**What needs to be done:** Say how many lines in the following data hold the word "outline". Write nothing but that number.

**Source data:**
■ ■ ■ ■ ■ ■ ■

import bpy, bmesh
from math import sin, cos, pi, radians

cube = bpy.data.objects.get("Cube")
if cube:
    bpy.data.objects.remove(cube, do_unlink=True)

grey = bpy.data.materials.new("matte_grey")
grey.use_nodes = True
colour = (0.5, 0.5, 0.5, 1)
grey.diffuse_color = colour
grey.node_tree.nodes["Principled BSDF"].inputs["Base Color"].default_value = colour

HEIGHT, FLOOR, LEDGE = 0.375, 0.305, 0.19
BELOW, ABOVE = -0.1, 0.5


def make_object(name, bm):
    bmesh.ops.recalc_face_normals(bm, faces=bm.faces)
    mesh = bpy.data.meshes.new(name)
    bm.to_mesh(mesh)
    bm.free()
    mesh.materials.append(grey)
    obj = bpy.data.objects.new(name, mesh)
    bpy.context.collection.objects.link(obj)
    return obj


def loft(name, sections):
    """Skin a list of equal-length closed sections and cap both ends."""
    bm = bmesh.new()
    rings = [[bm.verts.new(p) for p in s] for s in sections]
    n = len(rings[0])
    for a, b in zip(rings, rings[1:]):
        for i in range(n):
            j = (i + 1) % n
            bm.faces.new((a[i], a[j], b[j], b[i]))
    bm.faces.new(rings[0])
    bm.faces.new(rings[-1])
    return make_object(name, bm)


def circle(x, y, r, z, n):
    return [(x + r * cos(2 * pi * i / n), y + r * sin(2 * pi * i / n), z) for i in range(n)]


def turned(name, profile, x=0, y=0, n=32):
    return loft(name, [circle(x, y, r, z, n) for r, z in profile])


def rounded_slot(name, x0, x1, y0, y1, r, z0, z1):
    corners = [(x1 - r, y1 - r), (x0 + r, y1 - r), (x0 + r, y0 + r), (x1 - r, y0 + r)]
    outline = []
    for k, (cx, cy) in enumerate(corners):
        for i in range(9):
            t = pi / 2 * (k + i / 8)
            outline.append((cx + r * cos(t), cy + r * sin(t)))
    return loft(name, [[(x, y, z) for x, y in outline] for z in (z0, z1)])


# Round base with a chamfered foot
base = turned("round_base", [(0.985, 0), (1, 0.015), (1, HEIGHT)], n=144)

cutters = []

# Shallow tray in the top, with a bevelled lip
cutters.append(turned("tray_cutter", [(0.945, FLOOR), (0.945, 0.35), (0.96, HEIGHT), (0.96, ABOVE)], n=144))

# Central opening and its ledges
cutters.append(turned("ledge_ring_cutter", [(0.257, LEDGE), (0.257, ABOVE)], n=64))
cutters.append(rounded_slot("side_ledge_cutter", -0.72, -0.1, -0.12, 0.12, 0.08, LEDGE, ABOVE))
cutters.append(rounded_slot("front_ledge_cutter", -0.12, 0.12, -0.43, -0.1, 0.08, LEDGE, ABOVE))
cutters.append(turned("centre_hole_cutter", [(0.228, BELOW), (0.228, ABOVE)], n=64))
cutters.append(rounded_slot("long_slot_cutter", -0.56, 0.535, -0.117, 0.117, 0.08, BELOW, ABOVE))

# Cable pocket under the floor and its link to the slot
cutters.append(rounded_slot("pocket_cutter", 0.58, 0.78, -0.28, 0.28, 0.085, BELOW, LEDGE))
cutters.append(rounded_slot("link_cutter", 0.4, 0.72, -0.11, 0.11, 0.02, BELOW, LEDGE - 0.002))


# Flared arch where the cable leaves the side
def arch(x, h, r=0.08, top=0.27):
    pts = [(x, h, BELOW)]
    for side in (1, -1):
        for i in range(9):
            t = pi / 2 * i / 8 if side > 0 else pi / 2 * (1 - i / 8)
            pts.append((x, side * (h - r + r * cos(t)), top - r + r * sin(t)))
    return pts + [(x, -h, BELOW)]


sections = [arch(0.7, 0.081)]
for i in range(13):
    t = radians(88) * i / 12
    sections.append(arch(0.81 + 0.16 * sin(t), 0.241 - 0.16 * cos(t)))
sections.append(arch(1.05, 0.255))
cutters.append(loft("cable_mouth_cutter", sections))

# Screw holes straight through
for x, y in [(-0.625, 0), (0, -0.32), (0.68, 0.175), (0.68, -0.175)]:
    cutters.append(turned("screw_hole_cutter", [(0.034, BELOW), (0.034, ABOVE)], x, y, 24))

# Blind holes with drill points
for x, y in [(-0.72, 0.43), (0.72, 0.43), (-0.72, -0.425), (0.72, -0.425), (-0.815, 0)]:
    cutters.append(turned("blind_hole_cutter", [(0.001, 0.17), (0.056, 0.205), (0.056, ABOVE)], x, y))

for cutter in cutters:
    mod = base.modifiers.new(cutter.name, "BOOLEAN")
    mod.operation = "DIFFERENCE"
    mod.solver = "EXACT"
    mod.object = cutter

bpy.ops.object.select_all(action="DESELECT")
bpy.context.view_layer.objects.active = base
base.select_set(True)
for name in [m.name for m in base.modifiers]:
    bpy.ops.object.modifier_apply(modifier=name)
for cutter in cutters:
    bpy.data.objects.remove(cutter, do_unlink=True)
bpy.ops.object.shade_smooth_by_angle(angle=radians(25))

■ ■ ■ ■ ■ ■ ■

**Task result:** 3